** Opening The data block **

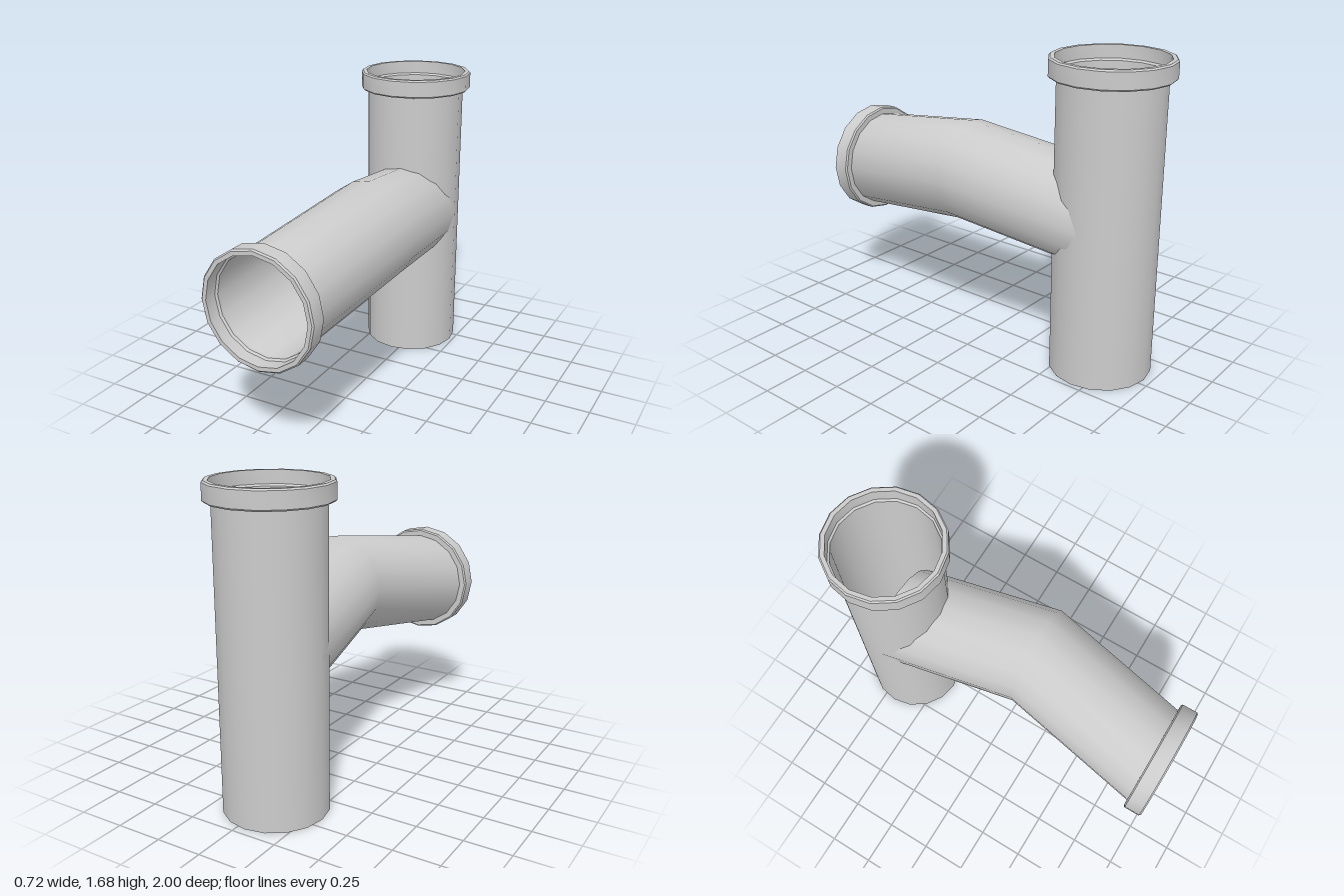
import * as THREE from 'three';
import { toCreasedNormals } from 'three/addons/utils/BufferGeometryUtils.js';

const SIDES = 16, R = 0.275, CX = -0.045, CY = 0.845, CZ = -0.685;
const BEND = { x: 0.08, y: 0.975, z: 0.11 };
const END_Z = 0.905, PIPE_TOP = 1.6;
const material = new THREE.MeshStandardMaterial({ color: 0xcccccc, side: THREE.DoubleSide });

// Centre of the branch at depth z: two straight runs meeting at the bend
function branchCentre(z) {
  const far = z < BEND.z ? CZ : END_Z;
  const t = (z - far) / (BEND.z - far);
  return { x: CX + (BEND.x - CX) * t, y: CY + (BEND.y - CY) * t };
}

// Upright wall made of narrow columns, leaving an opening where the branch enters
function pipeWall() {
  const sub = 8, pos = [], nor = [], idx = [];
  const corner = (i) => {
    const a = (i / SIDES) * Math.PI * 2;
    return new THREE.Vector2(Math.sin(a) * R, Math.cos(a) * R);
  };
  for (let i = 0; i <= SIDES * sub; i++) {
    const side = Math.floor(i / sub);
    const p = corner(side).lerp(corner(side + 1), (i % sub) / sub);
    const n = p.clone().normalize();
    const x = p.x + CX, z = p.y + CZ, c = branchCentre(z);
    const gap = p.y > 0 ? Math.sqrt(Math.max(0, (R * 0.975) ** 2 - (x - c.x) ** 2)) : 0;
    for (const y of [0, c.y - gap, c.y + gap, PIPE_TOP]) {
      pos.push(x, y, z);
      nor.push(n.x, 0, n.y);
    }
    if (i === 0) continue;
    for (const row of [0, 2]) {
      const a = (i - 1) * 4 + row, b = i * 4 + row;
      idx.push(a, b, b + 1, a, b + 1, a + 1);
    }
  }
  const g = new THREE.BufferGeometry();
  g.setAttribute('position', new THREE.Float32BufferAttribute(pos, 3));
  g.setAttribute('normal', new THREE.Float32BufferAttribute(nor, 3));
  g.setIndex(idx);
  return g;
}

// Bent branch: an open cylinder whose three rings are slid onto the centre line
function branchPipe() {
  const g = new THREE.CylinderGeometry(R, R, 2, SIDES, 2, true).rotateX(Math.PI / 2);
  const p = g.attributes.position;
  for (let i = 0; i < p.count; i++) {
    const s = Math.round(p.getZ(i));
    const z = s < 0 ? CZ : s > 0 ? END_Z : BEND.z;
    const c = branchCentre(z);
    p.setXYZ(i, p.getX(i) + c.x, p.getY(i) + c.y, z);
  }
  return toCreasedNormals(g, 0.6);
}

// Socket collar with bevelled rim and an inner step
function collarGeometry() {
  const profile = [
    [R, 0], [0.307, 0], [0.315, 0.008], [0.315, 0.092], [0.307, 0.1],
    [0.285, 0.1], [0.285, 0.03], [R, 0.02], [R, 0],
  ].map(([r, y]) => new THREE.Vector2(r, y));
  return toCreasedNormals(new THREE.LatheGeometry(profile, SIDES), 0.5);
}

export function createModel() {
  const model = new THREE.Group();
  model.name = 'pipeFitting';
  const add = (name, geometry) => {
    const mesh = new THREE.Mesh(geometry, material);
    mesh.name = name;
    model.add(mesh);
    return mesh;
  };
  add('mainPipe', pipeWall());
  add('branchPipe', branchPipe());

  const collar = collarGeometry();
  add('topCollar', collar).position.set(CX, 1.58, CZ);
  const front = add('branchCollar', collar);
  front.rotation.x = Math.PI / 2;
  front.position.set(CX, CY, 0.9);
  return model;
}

** Closing The data block **
** Opening The data block **

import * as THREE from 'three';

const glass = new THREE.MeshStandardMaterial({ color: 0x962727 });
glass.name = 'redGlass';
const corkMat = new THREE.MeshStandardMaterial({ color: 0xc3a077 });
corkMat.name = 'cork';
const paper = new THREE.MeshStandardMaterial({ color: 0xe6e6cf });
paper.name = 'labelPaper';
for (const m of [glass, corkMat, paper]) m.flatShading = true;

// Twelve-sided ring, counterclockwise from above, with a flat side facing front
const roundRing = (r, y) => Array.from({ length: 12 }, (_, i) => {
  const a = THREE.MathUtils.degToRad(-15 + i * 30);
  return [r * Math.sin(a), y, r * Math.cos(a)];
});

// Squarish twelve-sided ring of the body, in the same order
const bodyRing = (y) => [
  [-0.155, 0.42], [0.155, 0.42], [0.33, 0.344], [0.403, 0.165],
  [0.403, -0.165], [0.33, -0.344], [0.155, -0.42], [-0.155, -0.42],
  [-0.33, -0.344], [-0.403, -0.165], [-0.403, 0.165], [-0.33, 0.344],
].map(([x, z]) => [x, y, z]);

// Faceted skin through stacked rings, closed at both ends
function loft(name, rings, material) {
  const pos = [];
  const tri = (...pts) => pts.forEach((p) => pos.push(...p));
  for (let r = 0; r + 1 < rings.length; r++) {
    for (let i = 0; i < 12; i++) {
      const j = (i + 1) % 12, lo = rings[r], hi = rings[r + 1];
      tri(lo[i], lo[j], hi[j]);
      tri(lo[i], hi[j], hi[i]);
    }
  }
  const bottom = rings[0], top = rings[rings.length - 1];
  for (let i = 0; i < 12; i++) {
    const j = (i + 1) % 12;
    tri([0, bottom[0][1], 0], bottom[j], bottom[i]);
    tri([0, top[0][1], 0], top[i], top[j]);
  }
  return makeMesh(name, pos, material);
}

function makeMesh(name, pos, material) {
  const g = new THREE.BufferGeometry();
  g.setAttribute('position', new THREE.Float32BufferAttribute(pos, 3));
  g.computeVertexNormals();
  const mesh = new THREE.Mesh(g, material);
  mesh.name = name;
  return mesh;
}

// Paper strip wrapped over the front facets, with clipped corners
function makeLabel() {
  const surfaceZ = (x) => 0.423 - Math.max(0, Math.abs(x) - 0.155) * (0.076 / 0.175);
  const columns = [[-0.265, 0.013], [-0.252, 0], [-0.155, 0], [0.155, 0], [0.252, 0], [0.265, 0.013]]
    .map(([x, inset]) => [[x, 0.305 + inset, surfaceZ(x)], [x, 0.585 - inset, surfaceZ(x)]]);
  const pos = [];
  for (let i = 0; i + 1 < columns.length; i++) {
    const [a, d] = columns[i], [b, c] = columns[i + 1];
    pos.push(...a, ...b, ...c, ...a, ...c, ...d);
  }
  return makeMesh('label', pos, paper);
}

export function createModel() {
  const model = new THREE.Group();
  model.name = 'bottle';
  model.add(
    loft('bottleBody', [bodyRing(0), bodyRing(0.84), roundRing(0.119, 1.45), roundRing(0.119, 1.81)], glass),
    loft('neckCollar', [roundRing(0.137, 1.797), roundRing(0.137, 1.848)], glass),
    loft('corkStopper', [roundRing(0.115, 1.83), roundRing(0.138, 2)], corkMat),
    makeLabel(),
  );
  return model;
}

** Closing The data block **
** Opening The data block **

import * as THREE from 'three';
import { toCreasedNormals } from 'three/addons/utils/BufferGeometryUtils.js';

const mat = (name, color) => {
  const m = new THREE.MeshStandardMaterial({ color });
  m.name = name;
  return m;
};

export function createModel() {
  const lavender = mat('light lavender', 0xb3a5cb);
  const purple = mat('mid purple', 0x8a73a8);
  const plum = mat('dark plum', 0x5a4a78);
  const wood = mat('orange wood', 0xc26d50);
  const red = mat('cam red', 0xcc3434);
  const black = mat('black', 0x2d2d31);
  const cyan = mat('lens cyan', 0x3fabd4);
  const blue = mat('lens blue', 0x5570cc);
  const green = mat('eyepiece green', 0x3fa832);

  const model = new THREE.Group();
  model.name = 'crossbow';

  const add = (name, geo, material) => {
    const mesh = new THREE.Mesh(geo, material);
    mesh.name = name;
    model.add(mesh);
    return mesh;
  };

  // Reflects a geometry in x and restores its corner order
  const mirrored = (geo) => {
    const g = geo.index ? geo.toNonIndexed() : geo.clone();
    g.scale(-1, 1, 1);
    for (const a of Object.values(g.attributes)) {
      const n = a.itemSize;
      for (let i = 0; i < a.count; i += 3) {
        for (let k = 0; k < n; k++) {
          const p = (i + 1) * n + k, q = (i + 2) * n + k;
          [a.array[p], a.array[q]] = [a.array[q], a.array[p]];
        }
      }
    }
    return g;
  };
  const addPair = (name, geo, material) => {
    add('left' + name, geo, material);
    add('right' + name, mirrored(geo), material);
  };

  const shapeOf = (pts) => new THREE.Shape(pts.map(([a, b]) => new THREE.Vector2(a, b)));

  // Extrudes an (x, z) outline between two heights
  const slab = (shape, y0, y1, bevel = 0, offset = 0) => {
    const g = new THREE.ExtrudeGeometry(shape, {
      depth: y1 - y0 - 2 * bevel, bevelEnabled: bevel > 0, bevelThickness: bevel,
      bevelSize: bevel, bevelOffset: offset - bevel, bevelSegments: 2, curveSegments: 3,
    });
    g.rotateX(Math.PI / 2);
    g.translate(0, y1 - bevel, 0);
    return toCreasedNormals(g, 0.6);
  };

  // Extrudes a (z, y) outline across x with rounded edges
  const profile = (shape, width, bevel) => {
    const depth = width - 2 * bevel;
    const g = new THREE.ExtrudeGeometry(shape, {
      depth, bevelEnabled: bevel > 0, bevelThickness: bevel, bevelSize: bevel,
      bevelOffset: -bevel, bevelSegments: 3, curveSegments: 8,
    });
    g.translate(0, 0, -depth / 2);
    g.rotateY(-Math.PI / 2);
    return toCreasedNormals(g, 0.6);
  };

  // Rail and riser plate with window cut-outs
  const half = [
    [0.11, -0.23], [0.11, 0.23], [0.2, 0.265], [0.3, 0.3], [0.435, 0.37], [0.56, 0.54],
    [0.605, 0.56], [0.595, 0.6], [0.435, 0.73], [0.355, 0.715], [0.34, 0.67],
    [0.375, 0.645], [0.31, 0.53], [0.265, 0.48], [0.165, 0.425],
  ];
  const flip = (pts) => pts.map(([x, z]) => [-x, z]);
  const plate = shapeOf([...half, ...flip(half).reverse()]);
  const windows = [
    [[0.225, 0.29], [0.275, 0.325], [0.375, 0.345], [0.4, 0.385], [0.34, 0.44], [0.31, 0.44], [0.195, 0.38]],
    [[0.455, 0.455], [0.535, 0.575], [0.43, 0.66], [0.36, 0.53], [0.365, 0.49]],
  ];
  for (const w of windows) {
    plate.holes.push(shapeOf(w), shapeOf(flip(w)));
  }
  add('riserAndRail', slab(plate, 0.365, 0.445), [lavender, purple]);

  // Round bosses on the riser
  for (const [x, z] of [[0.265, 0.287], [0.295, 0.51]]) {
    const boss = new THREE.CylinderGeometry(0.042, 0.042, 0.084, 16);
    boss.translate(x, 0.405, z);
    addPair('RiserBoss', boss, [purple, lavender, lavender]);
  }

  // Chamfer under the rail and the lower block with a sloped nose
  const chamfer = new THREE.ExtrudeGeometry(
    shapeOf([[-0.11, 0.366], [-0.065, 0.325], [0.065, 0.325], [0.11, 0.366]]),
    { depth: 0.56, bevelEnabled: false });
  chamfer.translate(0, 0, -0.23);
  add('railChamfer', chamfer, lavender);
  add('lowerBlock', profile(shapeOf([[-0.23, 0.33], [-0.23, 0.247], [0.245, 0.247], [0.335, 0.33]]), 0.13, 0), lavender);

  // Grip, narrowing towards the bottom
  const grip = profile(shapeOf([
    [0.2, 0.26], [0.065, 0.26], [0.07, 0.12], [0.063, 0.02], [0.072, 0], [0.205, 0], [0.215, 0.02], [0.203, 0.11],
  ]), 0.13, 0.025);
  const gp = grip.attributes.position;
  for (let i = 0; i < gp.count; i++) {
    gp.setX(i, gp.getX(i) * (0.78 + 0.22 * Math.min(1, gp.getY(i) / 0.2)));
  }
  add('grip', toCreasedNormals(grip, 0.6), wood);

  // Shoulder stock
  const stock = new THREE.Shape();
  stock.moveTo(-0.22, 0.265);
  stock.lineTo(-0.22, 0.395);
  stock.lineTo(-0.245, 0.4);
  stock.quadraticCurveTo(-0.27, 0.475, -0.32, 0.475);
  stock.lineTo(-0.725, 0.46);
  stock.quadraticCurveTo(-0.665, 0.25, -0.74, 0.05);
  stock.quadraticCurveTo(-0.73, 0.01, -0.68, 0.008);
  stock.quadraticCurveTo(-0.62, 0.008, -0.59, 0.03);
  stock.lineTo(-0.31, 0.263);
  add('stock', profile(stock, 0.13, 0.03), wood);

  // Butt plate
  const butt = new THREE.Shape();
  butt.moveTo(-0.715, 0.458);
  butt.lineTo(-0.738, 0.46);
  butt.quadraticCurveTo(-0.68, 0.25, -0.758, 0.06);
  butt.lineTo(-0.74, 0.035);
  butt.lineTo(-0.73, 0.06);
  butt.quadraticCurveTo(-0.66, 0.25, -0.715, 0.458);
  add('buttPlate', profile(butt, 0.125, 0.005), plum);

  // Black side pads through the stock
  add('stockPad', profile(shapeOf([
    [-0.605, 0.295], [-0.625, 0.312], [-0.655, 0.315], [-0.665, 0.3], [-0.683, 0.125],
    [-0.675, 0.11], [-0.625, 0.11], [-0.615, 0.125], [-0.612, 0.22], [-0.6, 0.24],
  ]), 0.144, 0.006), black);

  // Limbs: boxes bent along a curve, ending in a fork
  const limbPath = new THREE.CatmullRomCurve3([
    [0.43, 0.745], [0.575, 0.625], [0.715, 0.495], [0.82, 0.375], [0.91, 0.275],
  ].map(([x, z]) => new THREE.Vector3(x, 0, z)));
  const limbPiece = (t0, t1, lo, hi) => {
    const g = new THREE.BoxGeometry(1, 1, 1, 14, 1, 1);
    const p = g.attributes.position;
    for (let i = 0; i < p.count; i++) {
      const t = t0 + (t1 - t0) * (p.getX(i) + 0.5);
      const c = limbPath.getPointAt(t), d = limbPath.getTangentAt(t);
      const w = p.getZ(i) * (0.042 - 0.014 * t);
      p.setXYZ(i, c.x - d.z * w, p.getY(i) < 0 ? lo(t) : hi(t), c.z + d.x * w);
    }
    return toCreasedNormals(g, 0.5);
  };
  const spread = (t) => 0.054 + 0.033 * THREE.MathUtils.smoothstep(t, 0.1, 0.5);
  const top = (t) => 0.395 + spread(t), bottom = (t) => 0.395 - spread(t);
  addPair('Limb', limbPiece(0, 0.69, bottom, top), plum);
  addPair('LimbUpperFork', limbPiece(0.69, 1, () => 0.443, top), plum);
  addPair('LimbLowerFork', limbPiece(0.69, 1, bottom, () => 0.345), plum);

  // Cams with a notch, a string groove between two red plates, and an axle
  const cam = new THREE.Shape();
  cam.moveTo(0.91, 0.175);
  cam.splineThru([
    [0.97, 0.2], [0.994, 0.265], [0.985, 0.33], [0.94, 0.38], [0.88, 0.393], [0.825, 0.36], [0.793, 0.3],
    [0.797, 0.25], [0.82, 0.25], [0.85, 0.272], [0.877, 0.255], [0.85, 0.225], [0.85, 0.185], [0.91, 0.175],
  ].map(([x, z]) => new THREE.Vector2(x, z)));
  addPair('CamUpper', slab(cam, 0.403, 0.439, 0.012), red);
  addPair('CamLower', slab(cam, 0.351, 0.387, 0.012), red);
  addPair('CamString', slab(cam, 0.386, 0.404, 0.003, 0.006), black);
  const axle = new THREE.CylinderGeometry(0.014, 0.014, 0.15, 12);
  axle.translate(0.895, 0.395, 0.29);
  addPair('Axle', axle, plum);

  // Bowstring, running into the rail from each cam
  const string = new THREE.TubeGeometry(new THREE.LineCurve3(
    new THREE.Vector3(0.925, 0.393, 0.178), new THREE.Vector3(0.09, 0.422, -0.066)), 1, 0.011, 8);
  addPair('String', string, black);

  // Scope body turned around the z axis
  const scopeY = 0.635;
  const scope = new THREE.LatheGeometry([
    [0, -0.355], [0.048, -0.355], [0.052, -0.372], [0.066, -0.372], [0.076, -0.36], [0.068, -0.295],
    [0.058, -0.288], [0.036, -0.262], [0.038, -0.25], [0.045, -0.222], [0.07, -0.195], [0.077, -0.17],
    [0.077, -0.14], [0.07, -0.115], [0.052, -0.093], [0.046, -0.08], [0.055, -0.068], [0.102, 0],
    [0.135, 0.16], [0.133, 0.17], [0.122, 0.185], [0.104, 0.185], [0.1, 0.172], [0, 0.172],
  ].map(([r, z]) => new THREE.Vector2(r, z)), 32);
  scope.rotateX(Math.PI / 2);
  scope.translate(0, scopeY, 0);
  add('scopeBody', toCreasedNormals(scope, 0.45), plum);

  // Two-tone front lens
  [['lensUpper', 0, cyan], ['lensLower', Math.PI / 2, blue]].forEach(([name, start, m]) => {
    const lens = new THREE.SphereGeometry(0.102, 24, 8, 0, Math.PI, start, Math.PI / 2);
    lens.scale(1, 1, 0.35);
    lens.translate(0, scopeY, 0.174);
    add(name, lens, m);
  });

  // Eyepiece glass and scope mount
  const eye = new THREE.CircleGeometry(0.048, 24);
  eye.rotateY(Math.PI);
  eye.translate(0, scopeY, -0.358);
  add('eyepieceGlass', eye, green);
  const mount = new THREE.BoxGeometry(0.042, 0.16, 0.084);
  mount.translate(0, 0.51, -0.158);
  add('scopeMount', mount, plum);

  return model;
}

** Closing The data block **

▶ Work task:
Reproduce the lines of the entries above from the one with "an inner step" to the one with "model.name = 'pipeFitting';", both included, exactly and without any other line.

▶ Response to this exercise:
// Socket collar with bevelled rim and an inner step
function collarGeometry() {
  const profile = [
    [R, 0], [0.307, 0], [0.315, 0.008], [0.315, 0.092], [0.307, 0.1],
    [0.285, 0.1], [0.285, 0.03], [R, 0.02], [R, 0],
  ].map(([r, y]) => new THREE.Vector2(r, y));
  return toCreasedNormals(new THREE.LatheGeometry(profile, SIDES), 0.5);
}

export function createModel() {
  const model = new THREE.Group();
  model.name = 'pipeFitting';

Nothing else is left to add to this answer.